**Exercise description**
The lines to copy are those in the records below that hold the word "right".

------ Records supplied

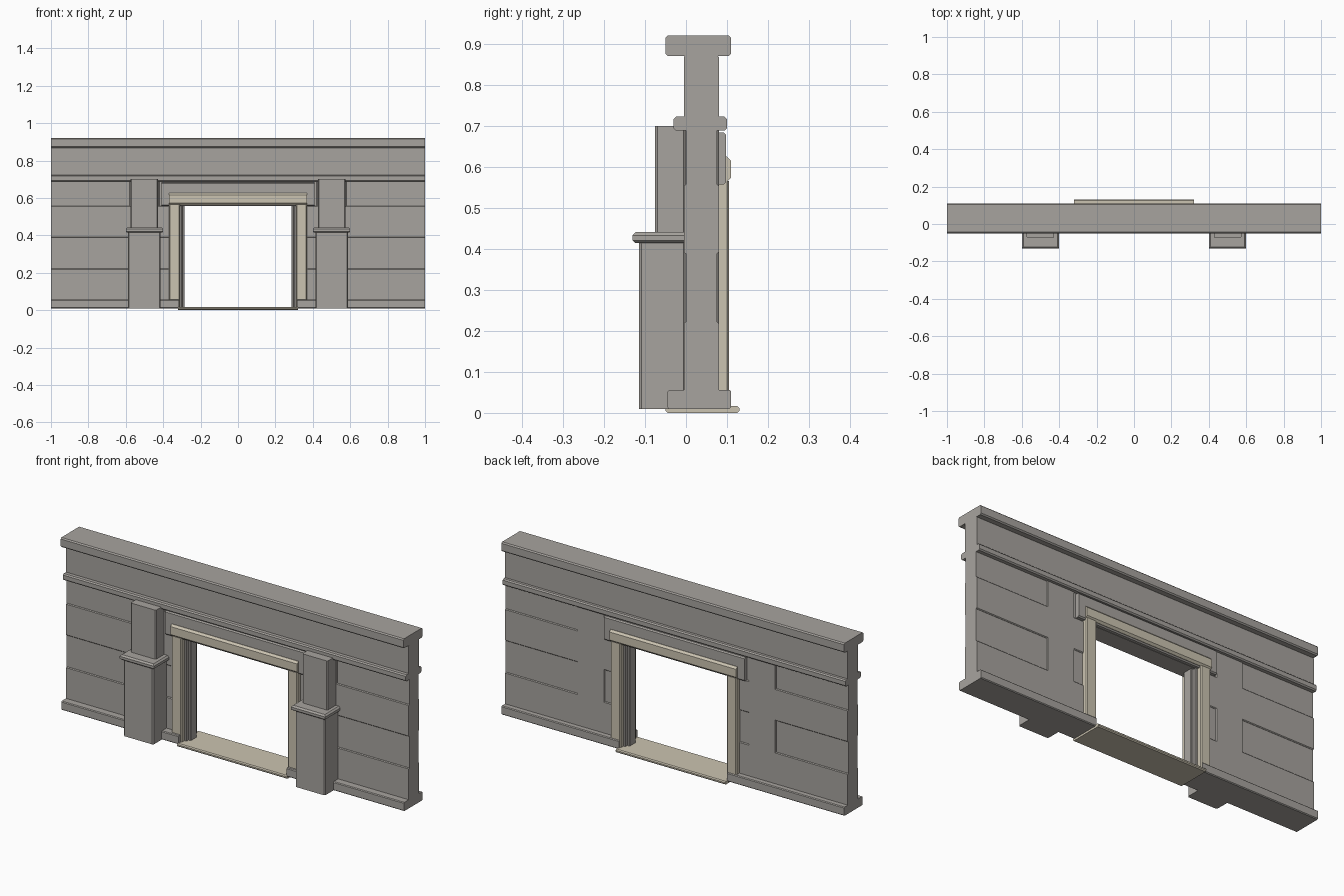
import bpy, bmesh

if "Cube" in bpy.data.objects:
    bpy.data.objects.remove(bpy.data.objects["Cube"])


def material(name, rgb):
    m = bpy.data.materials.new(name)
    m.diffuse_color = (*rgb, 1)
    m.use_nodes = True
    m.node_tree.nodes["Principled BSDF"].inputs["Base Color"].default_value = m.diffuse_color
    return m


STONE = material("warm_grey_stone", (0.39, 0.37, 0.345))
TAN = material("pale_trim", (0.60, 0.55, 0.44))


def bar(name, x, y, z, axis="x", c=0.004, mat=STONE):
    """Prism along an axis whose cross-section is a rectangle with cut corners."""
    spans = {"x": sorted(x), "y": sorted(y), "z": sorted(z)}
    u, v = [a for a in "xyz" if a != axis]
    (u0, u1), (v0, v1) = spans[u], spans[v]
    prof = [(u0 + c, v0), (u1 - c, v0), (u1, v0 + c), (u1, v1 - c),
            (u1 - c, v1), (u0 + c, v1), (u0, v1 - c), (u0, v0 + c)]
    if c == 0:
        prof = [(u0, v0), (u1, v0), (u1, v1), (u0, v1)]
    bm = bmesh.new()
    rings = []
    for t in spans[axis]:
        ring = []
        for p, q in prof:
            d = {axis: t, u: p, v: q}
            ring.append(bm.verts.new((d["x"], d["y"], d["z"])))
        rings.append(ring)
        bm.faces.new(ring)
    n = len(prof)
    for i in range(n):
        j = (i + 1) % n
        bm.faces.new((rings[0][i], rings[0][j], rings[1][j], rings[1][i]))
    bmesh.ops.recalc_face_normals(bm, faces=bm.faces)
    me = bpy.data.meshes.new(name)
    bm.to_mesh(me)
    bm.free()
    me.materials.append(mat)
    ob = bpy.data.objects.new(name, me)
    bpy.context.collection.objects.link(ob)
    return ob


def pair(name, x, *args, **kw):
    """Same bar on the left and the right."""
    for side, s in (("right", 1), ("left", -1)):
        bar(f"{name}_{side}", (s * x[0], s * x[1]), *args, **kw)


# Full-width upper wall, cornice and string moulding
bar("cornice", (-1, 1), (-0.05, 0.11), (0.87, 0.92), c=0.006)
bar("upper_wall", (-1, 1), (-0.005, 0.08), (0.715, 0.872))
bar("string_moulding", (-1, 1), (-0.03, 0.10), (0.688, 0.722), c=0.006)
bar("wall_over_door", (-0.58, 0.58), (0, 0.075), (0.557, 0.69), c=0)

# Lower wall: alternate courses stand slightly proud
FLUSH, RECESS = (-0.005, 0.08), (0, 0.075)
pair("core", (0.31, 1), RECESS, (0.02, 0.69), c=0)
pair("lower_course", (0.32, 1), FLUSH, (0.05, 0.222))
pair("middle_course", (0.32, 1), FLUSH, (0.388, 0.557))
pair("flush_pier", (0.42, 0.58), FLUSH, (0.05, 0.695), axis="z")
pair("plinth", (0.315, 1), (-0.045, 0.11), (0.01, 0.056))

# Stepped stone door lining
pair("jamb_outer", (0.298, 0.345), (-0.005, 0.08), (0.01, 0.56), axis="z", c=0.003)
pair("jamb_inner", (0.285, 0.33), (0.012, 0.063), (0.01, 0.56), axis="z", c=0.003)
bar("door_head", (-0.33, 0.33), (-0.005, 0.08), (0.556, 0.60), c=0.003)
bar("lintel_panel", (-0.41, 0.41), (-0.023, 0.098), (0.557, 0.683), c=0.006)

# Pale door surround and threshold
pair("door_post", (0.31, 0.368), (-0.03, 0.105), (0.012, 0.565), axis="z", c=0.005, mat=TAN)
bar("door_lintel", (-0.37, 0.37), (-0.035, 0.11), (0.563, 0.625), c=0.01, mat=TAN)
bar("threshold", (-0.32, 0.32), (-0.05, 0.13), (0, 0.017), c=0.005, mat=TAN)

# Front pilasters with a collar
pair("pilaster_base", (0.414, 0.588), (-0.115, 0), (0.01, 0.42), axis="z", c=0.006)
pair("pilaster_shaft", (0.427, 0.575), (-0.075, 0), (0.43, 0.70), axis="z", c=0.006)


def collar(s, side):
    # tapered collar: bottom, lower lip, upper lip and top rings
    bm = bmesh.new()
    rings = []
    for z, d in ((0.414, 0.007), (0.420, 0), (0.433, 0), (0.441, 0.008)):
        rings.append([bm.verts.new((s * a, b, z)) for a, b in (
            (0.40 + d, -0.13 + d), (0.60 - d, -0.13 + d), (0.60 - d, 0), (0.40 + d, 0))])
    bm.faces.new(rings[0])
    bm.faces.new(rings[-1])
    for lo, hi in zip(rings, rings[1:]):
        for i in range(4):
            j = (i + 1) % 4
            bm.faces.new((lo[i], lo[j], hi[j], hi[i]))
    bmesh.ops.recalc_face_normals(bm, faces=bm.faces)
    me = bpy.data.meshes.new("pilaster_collar")
    bm.to_mesh(me)
    bm.free()
    me.materials.append(STONE)
    bpy.context.collection.objects.link(bpy.data.objects.new(f"pilaster_collar_{side}", me))


collar(1, "right")
collar(-1, "left")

------------

**Answer to this task**
    """Same bar on the left and the right."""
    for side, s in (("right", 1), ("left", -1)):
collar(1, "right")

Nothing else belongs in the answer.